Chinese production was increased to meet the crisis but not enough. The Chinese government had to resort to importing both masks and respirators from abroad. This buying spree caused a world shortage that is now hurting the response of other countries to the disease.
When Italy ran short of face masks ten days ago and asked for help from other countries, it was met with either silence or denial from other EU member countries. Not a pretty sight. Europe signally failed to come to the rescue. Russia, Germany, and Turkey prohibited the export of medical masks and respirators. The French government simply seized all available masks.
So much for international solidarity.
The United States in a Dire Predicament
Because of the Trump Administration’s delay in recognizing the seriousness of the emergency, the United States is coming late to the game. There is a national stockpile of masks, but it hasn’t been replenished since 2009, and it is, in any case, too small to meet the expected demand.
Trump’s trade adviser, Peter Navarro, the anti-globalization/America first economist, complained the U.S. is “alone” in dealing with the health crisis and threatened allies, saying that the U.S. needs to “bring home its manufacturing capabilities and supply chains for essential medicines.”
On 15 March, the German newspaper Welt came out with the headline that “Donald Trump reaches for German vaccine company”. It reported Trump is “doing everything possible” to get the German vaccine for Americans. It said there was talk in Berlin that the deal was worth a billion dollars for CureVac, the German company developing the vaccine.
Germans were incensed as word spread that the vaccine would be “only for the USA”. Selling a company with a vital drug was seen as a matter of national security. Paragraph 6 of the Schengen Borders Code was quoted, as it specifically mentions allowing “border controls” in the case of threats to public health.
Eventually, the outburst died down when it was reported that the German billionaire Dietmar Hopp who owns most of CureVac shares, rejected Trump’s offer and indirectly criticized the U.S. president as lacking solidarity:
“Once we, hopefully soon, succeed in developing an effective vaccine against the coronavirus, it should reach, protect and help people not only regionally but in the spirit of solidarity around the world.”

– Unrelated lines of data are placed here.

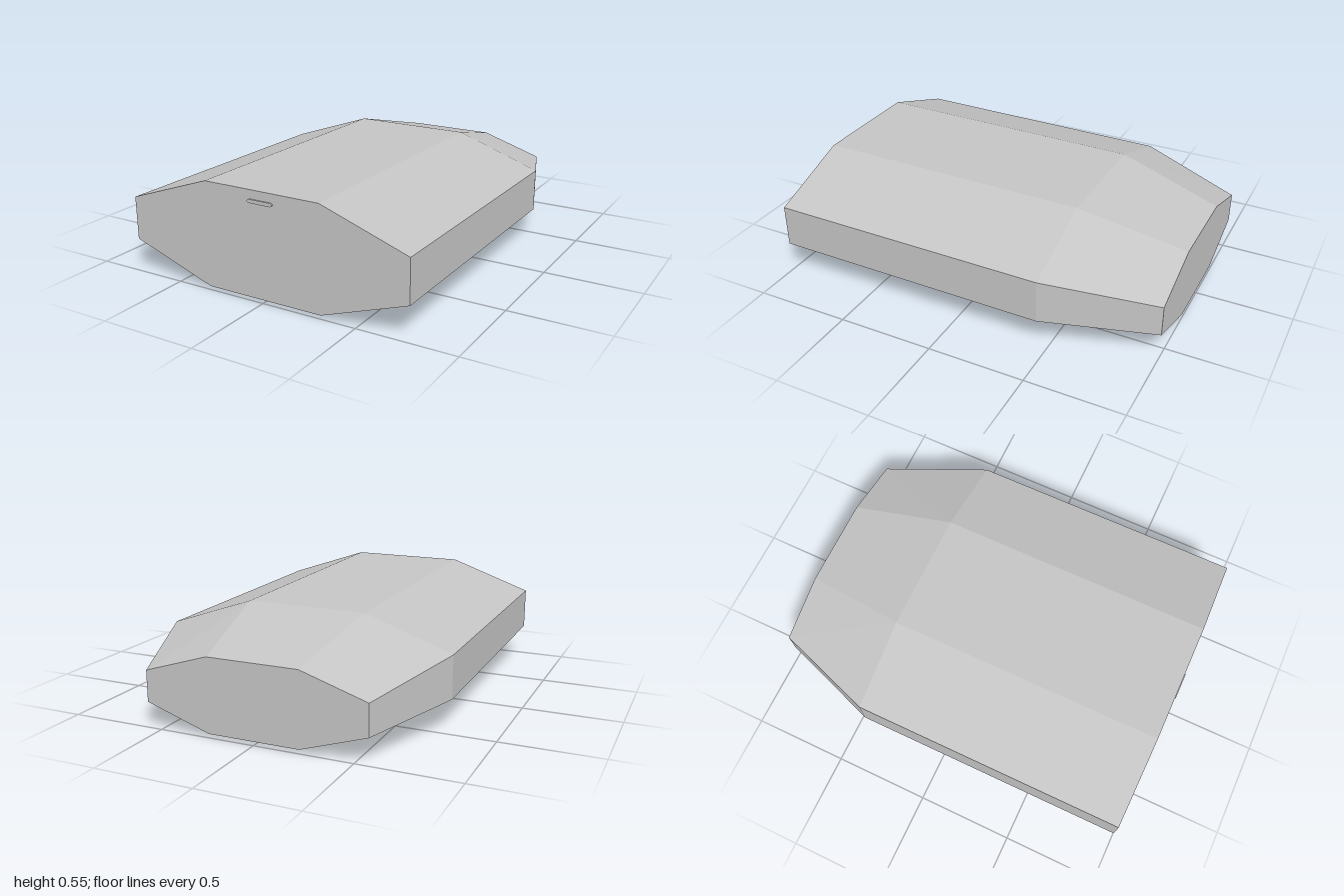
import * as THREE from 'three';

// Octagonal cross-section, counter-clockwise seen from the front
function ring({ z, wide, flat, top, shoulder, low, bottom }) {
  const right = [[flat, bottom], [wide, low], [wide, shoulder], [flat, top]];
  const left = right.map(([x, y]) => [-x, y]).reverse();
  return [...right, ...left].map(([x, y]) => new THREE.Vector3(x, y, z));
}

// Faceted shell lofted through the sections, front to back, with flat end caps
function loft(sections) {
  const rings = sections.map(ring);
  const points = [];
  const tri = (...corners) => corners.forEach((p) => points.push(p.x, p.y, p.z));
  const n = rings[0].length;
  for (let s = 0; s < rings.length - 1; s++) {
    const [front, back] = [rings[s], rings[s + 1]];
    for (let i = 0; i < n; i++) {
      const j = (i + 1) % n;
      // mirrored diagonals keep the twisted rear facets symmetrical
      if (i < 4) {
        tri(front[i], back[i], front[j]);
        tri(front[j], back[i], back[j]);
      } else {
        tri(front[i], back[i], back[j]);
        tri(front[i], back[j], front[j]);
      }
    }
  }
  const first = rings[0];
  const last = rings[rings.length - 1];
  for (let i = 1; i < n - 1; i++) {
    tri(first[0], first[i], first[i + 1]);
    tri(last[0], last[i + 1], last[i]);
  }
  const geometry = new THREE.BufferGeometry();
  geometry.setAttribute('position', new THREE.Float32BufferAttribute(points, 3));
  geometry.computeVertexNormals();
  return geometry;
}

export function createModel() {
  const model = new THREE.Group();
  model.name = 'facetedHull';
  const grey = new THREE.MeshStandardMaterial({ color: 0xc4c4c4, flatShading: true });
  grey.name = 'light grey';

  // Main body: almost constant section, then a tapered rear
  const body = new THREE.Mesh(loft([
    { z: 0.993, wide: 0.765, flat: 0.315, top: 0.548, shoulder: 0.392, low: 0.172, bottom: 0.016 },
    { z: -0.45, wide: 0.765, flat: 0.315, top: 0.534, shoulder: 0.378, low: 0.158, bottom: 0.002 },
    { z: -1, wide: 0.57, flat: 0.235, top: 0.396, shoulder: 0.29, low: 0.132, bottom: 0.022 },
  ]), grey);
  body.name = 'body';
  model.add(body);

  // Small raised bar with chamfered ends on the front face
  const outline = [[0.06, -0.009], [0.07, -0.003], [0.07, 0.003], [0.06, 0.009],
    [-0.06, 0.009], [-0.07, 0.003], [-0.07, -0.003], [-0.06, -0.009]];
  const shape = new THREE.Shape(outline.map(([x, y]) => new THREE.Vector2(x, y)));
  const bar = new THREE.Mesh(
    new THREE.ExtrudeGeometry(shape, { depth: 0.009, bevelEnabled: false }), grey);
  bar.position.set(0, 0.495, 0.991);
  bar.name = 'frontBar';
  model.add(bar);

  return model;
}
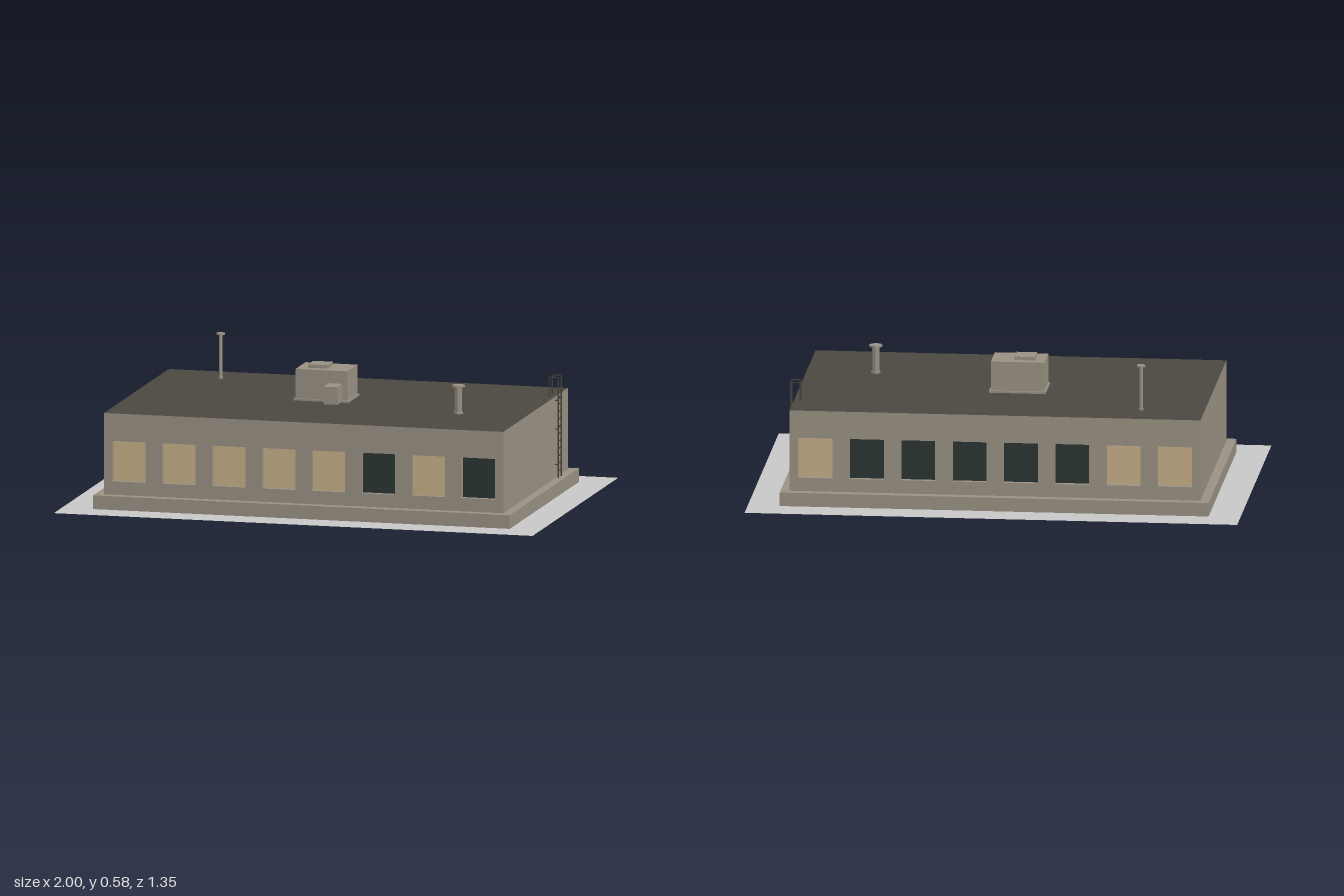
import * as THREE from 'three';
import { mergeGeometries } from 'three/addons/utils/BufferGeometryUtils.js';

const mat = (name, color, side = THREE.FrontSide) =>
  new THREE.MeshStandardMaterial({ name, color, side, flatShading: true });

const W = 1.668, D = 1.022, BASE = 0.056, ROOF = 0.39; // main block
const PW = 1.741, PD = 1.093;                          // plinth footprint

export function createModel() {
  const model = new THREE.Group();
  model.name = 'building';
  const concrete = mat('concrete', 0x9a9284, THREE.DoubleSide);
  const roofing = mat('roofing', 0x4c4741, THREE.DoubleSide);
  const paving = mat('paving', 0xc8c8c8, THREE.DoubleSide);
  const litGlass = mat('litGlass', 0xc8b08a, THREE.DoubleSide);
  const darkGlass = mat('darkGlass', 0x2b3534, THREE.DoubleSide);
  const steel = mat('steel', 0x45423c);

  const add = (name, geometry, material, parent = model) => {
    const mesh = new THREE.Mesh(geometry, material);
    mesh.name = name;
    parent.add(mesh);
    return mesh;
  };
  const rect = (Type, x0, y0, x1, y1) => new Type([
    new THREE.Vector2(x0, y0), new THREE.Vector2(x1, y0),
    new THREE.Vector2(x1, y1), new THREE.Vector2(x0, y1)]);
  const box = (name, x0, x1, y0, y1, z0, z1, material, parent) =>
    add(name, new THREE.BoxGeometry(x1 - x0, y1 - y0, z1 - z0)
      .translate((x0 + x1) / 2, (y0 + y1) / 2, (z0 + z1) / 2), material, parent);
  // Flat horizontal frame around a rectangular opening
  const frame = (w, d, iw, id, y) => {
    const shape = rect(THREE.Shape, -w / 2, -d / 2, w / 2, d / 2);
    shape.holes.push(rect(THREE.Path, -iw / 2, -id / 2, iw / 2, id / 2));
    return new THREE.ShapeGeometry(shape).rotateX(-Math.PI / 2).translate(0, y, 0);
  };

  // Ground apron and hollow plinth
  add('pavement', frame(2, 1.352, PW, PD, 0), paving);
  const skirt = [0, 1, 2, 3].map(i => {
    const [len, off] = i % 2 ? [PD, PW / 2] : [PW, PD / 2];
    return new THREE.PlaneGeometry(len, BASE).translate(0, BASE / 2, off).rotateY(i * Math.PI / 2);
  });
  add('plinthSides', mergeGeometries(skirt), concrete);
  add('plinthLedge', frame(PW, PD, W, D, BASE), concrete);

  // End walls and roof
  for (const s of [1, -1]) {
    add(s > 0 ? 'leftWall' : 'rightWall', new THREE.PlaneGeometry(D, ROOF - BASE)
      .rotateY(s * Math.PI / 2).translate(s * W / 2, (ROOF + BASE) / 2, 0), concrete);
  }
  add('roof', new THREE.PlaneGeometry(W, D).rotateX(-Math.PI / 2).translate(0, ROOF, 0), roofing);

  // Long walls with recessed windows; 1 = lit, 0 = dark, along local x
  const winW = 0.139, y0 = 0.111, y1 = 0.277, depth = 0.02, winH = y1 - y0, yc = (y0 + y1) / 2;
  const longWall = (name, pattern) => {
    const side = new THREE.Group();
    side.name = name;
    model.add(side);
    const shape = rect(THREE.Shape, -W / 2, BASE, W / 2, ROOF);
    const reveals = [];
    pattern.forEach((lit, i) => {
      const x = -W / 2 + (i + 0.5) * W / pattern.length;
      shape.holes.push(rect(THREE.Path, x - winW / 2, y0, x + winW / 2, y1));
      for (const s of [1, -1]) {
        reveals.push(
          new THREE.PlaneGeometry(depth, winH).rotateY(-s * Math.PI / 2)
            .translate(x + s * winW / 2, yc, D / 2 - depth / 2),
          new THREE.PlaneGeometry(winW, depth).rotateX(s * Math.PI / 2)
            .translate(x, yc + s * winH / 2, D / 2 - depth / 2));
      }
      add('windowPane', new THREE.PlaneGeometry(winW, winH).translate(x, yc, D / 2 - depth),
        lit ? litGlass : darkGlass, side);
    });
    add('wall', new THREE.ShapeGeometry(shape).translate(0, 0, D / 2), concrete, side);
    add('windowReveals', mergeGeometries(reveals), concrete, side);
    return side;
  };
  longWall('frontWall', [1, 1, 1, 1, 1, 0, 1, 0]);
  longWall('backWall', [1, 0, 0, 0, 0, 0, 1, 1]).rotation.y = Math.PI;

  // Rooftop ventilation unit
  const unit = new THREE.Group();
  unit.name = 'ventilationUnit';
  model.add(unit);
  box('unitBase', -0.166, 0.063, 0.388, 0.398, -0.132, 0.042, concrete, unit);
  box('unitBody', -0.16, 0.057, 0.398, 0.518, -0.124, 0.034, concrete, unit);
  box('unitHatch', -0.118, -0.036, 0.518, 0.532, -0.088, -0.005, concrete, unit);
  box('unitDuct', -0.021, 0.036, 0.394, 0.466, 0.034, 0.116, concrete, unit);

  // Exhaust pipes with a collar and a flat cap
  const pipe = (name, x, z, r, top, capR) => {
    const group = new THREE.Group();
    group.name = name;
    group.position.set(x, 0, z);
    model.add(group);
    const part = (n, rad, a, b) => add(n, new THREE.CylinderGeometry(rad, rad, b - a, 8)
      .translate(0, (a + b) / 2, 0), concrete, group);
    part('collar', r * 1.25, ROOF, ROOF + 0.008);
    part('shaft', r, ROOF, top);
    part('cap', capR, top, top + 0.007);
  };
  pipe('tallPipe', -0.577, -0.36, 0.008, 0.57, 0.018);
  pipe('shortPipe', 0.553, 0.157, 0.0155, 0.5, 0.027);

  // Roof ladder on the end wall: hooped rails, brackets and rungs
  const ladder = new THREE.Group();
  ladder.name = 'ladder';
  model.add(ladder);
  const t = 0.002, rx = 0.846, hx = 0.808, zs = [-0.359, -0.311];
  for (const z of zs) {
    box('rail', rx - t, rx + t, BASE, 0.471, z - t, z + t, steel, ladder);
    box('railTop', hx - t, rx + t, 0.467, 0.471, z - t, z + t, steel, ladder);
    box('railHook', hx - t, hx + t, ROOF, 0.471, z - t, z + t, steel, ladder);
    for (const y of [0.112, 0.257, 0.375])
      box('bracket', W / 2, rx, y - t, y + t, z - t, z + t, steel, ladder);
  }
  for (let i = 0; i < 11; i++) {
    const y = 0.086 + i * 0.0302;
    box('rung', rx - t, rx + t, y - t, y + t, zs[0], zs[1], steel, ladder);
  }
  return model;
}
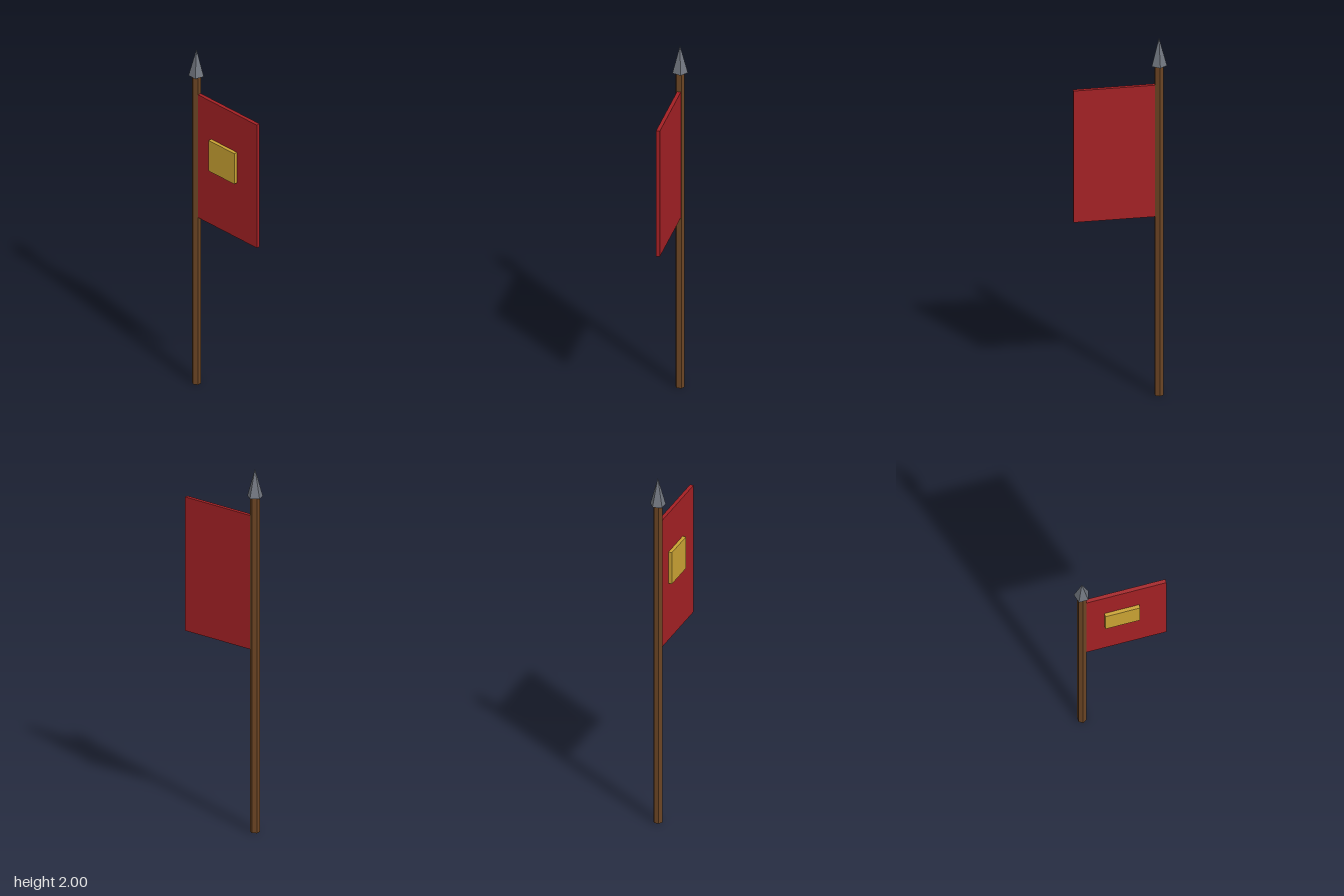
import * as THREE from 'three';

const POLE_X = -0.203;
const MID_Z = 0.003;

function material(name, color, flatShading = false) {
  const m = new THREE.MeshStandardMaterial({ color, flatShading });
  m.name = name;
  return m;
}

export function createModel() {
  const group = new THREE.Group();
  group.name = 'bannerOnPole';

  const wood = material('brown wood', 0x6b4423, true);
  const steel = material('grey steel', 0x6f747d, true);
  const cloth = material('red cloth', 0xa32024);
  const gold = material('gold', 0xc9a233);

  function add(name, geometry, mat, x, y, z) {
    const mesh = new THREE.Mesh(geometry, mat);
    mesh.name = name;
    mesh.position.set(x, y, z);
    group.add(mesh);
    return mesh;
  }

  // Six-sided pole standing on the ground
  add('pole', new THREE.CylinderGeometry(0.025, 0.025, 1.85, 6), wood, POLE_X, 0.925, MID_Z);

  // Five-sided spear tip, one corner pointing back
  const tip = add('spearTip', new THREE.ConeGeometry(0.042, 0.154, 5), steel, POLE_X, 1.923, MID_Z);
  tip.rotation.y = Math.PI;

  // Stiff banner cloth, running from the pole to the left
  add('banner', new THREE.BoxGeometry(0.427, 0.737, 0.02), cloth, 0.0295, 1.371, MID_Z);

  // Square emblem on the front of the banner
  add('emblem', new THREE.BoxGeometry(0.185, 0.183, 0.019), gold, 0.0065, 1.423, 0.0222);

  return group;
}
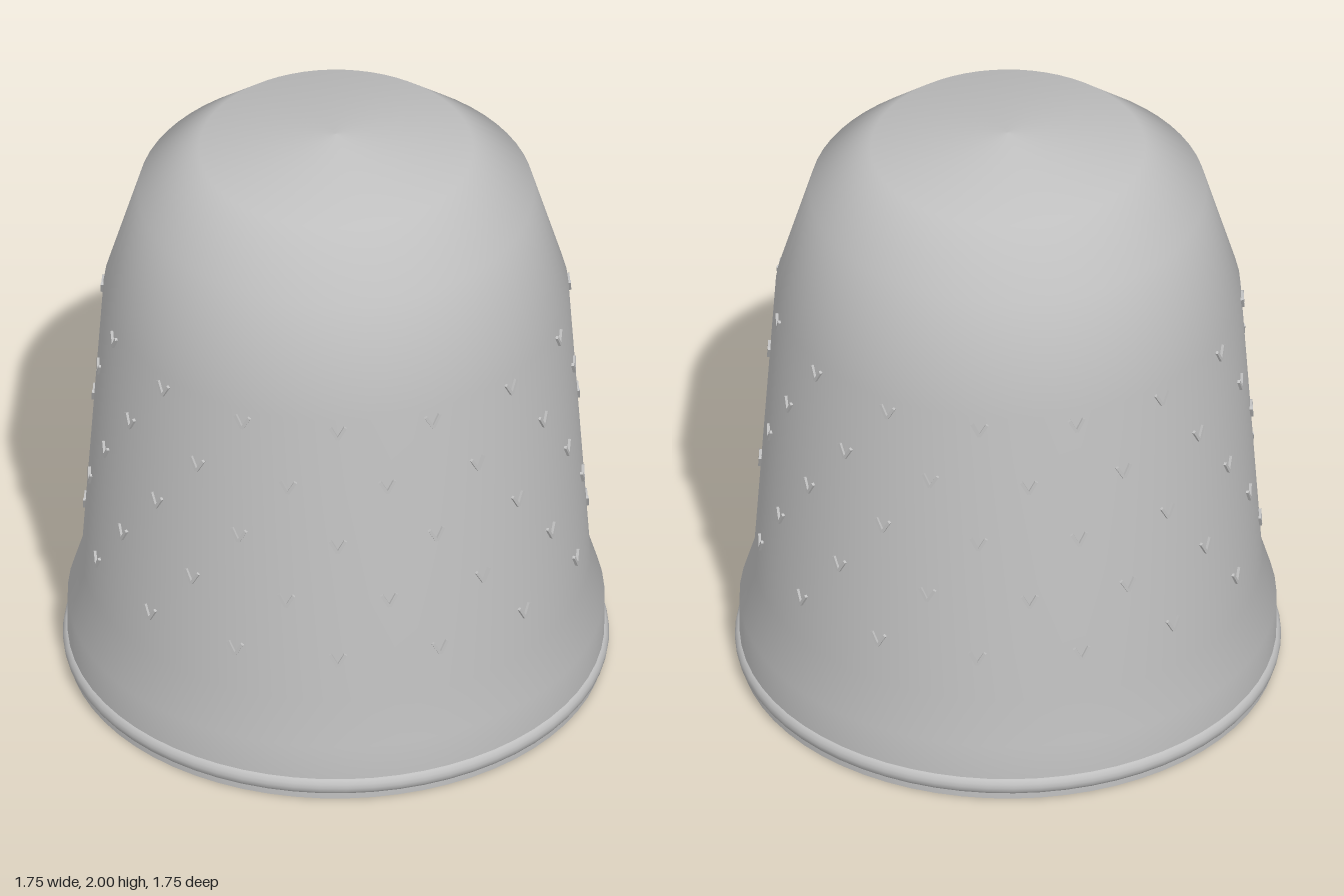
import * as THREE from 'three';

export function createModel() {
  const group = new THREE.Group();
  const silver = new THREE.MeshStandardMaterial({ color: 0xc0c0c0, side: THREE.DoubleSide });
  silver.name = 'silver';

  // Thin open shell, profile from the mouth up to the crown
  const profile = [
    [0.86, 0], [0.86, 0.2], [0.815, 0.35], [0.745, 1.4],
    [0.635, 1.775], [0.44, 1.94], [0, 2],
  ].map(([r, y]) => new THREE.Vector2(r, y));
  const shell = new THREE.Mesh(new THREE.LatheGeometry(profile, 64), silver);
  shell.name = 'shell';
  group.add(shell);

  // Rolled rim around the mouth
  const rim = new THREE.Mesh(new THREE.TorusGeometry(0.841, 0.034, 16, 64), silver);
  rim.name = 'rim';
  rim.rotation.x = Math.PI / 2;
  rim.position.y = 0.048;
  group.add(rim);

  // Small V marks: five staggered rows of fifteen, set through the wall
  const marks = new THREE.Group();
  marks.name = 'gripMarks';
  const bar = new THREE.BoxGeometry(0.01, 0.05, 0.016);
  const slope = (0.815 - 0.745) / 1.05;
  const count = 15;
  for (let row = 0; row < 5; row++) {
    const y = 0.505 + row * 0.2125;
    const radius = 0.815 - (y - 0.35) * slope;
    for (let i = 0; i < count; i++) {
      const angle = ((i + (row % 2) / 2) / count) * Math.PI * 2;
      const mark = new THREE.Group();
      mark.name = 'gripMark';
      for (const side of [-1, 1]) {
        const stroke = new THREE.Mesh(bar, silver);
        stroke.name = 'stroke';
        stroke.position.x = side * 0.0125;
        stroke.rotation.z = -side * 0.5;
        mark.add(stroke);
      }
      mark.position.set(Math.cos(angle) * radius, y, Math.sin(angle) * radius);
      // Face outward and lean with the wall
      mark.rotation.set(-Math.atan(slope), Math.PI / 2 - angle, 0, 'YXZ');
      marks.add(mark);
    }
  }
  group.add(marks);

  return group;
}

How China is Using the Coronavirus Crisis
In early March, when Italy asked for help as its doctors, faced with critical medical gear shortages (especially ventilators) had to take exceedingly hard life-or-death decisions, China responded. This was all the more extraordinary as no other European nation came forward.
China offered to sell ventilators, masks, protective suits, and swabs. It is also sending virus experts and making donations to Italy and around the world. With its coronavirus cases dwindling, China is portraying itself as a leader in the fight against the virus. As the New York Times, put it: “Beijing is mounting a humanitarian aid blitz in countries struggling with their own outbreaks. In doing so, it’s stepping into a role the West once dominated.”
This is a problem for Trump in his dealings with China. It used to be a trade competition, now it’s a humanitarian competition and China is winning out.
First, Trump was slow to recognize the danger and respond to the virus. Second, when he finally did, it was too late. Other countries had either stockpiled the needed medical gear or were looking to acquire it and the U.S. had (and has) nothing to offer. By contrast, China did and does.
Trump, as usual, tried to shift the blame and in a tweet, called the new coronavirus, the “Chinese virus”. Thereby immediately earning a rebuke from the Chinese:
As Henry Farrell and Abraham Newman despondently note in their article: “To add insult to injury, the United States may soon find itself receiving Chinese charity: the billionaire co-founder of Alibaba, Jack Ma, has offered to donate 500,000 test kits and one million masks.” And they conclude sadly: “This pandemic is reshaping the geopolitics of globalization, but the United States isn’t adapting. Instead, it’s sick and hiding under the covers.”
It is hard to disagree with them.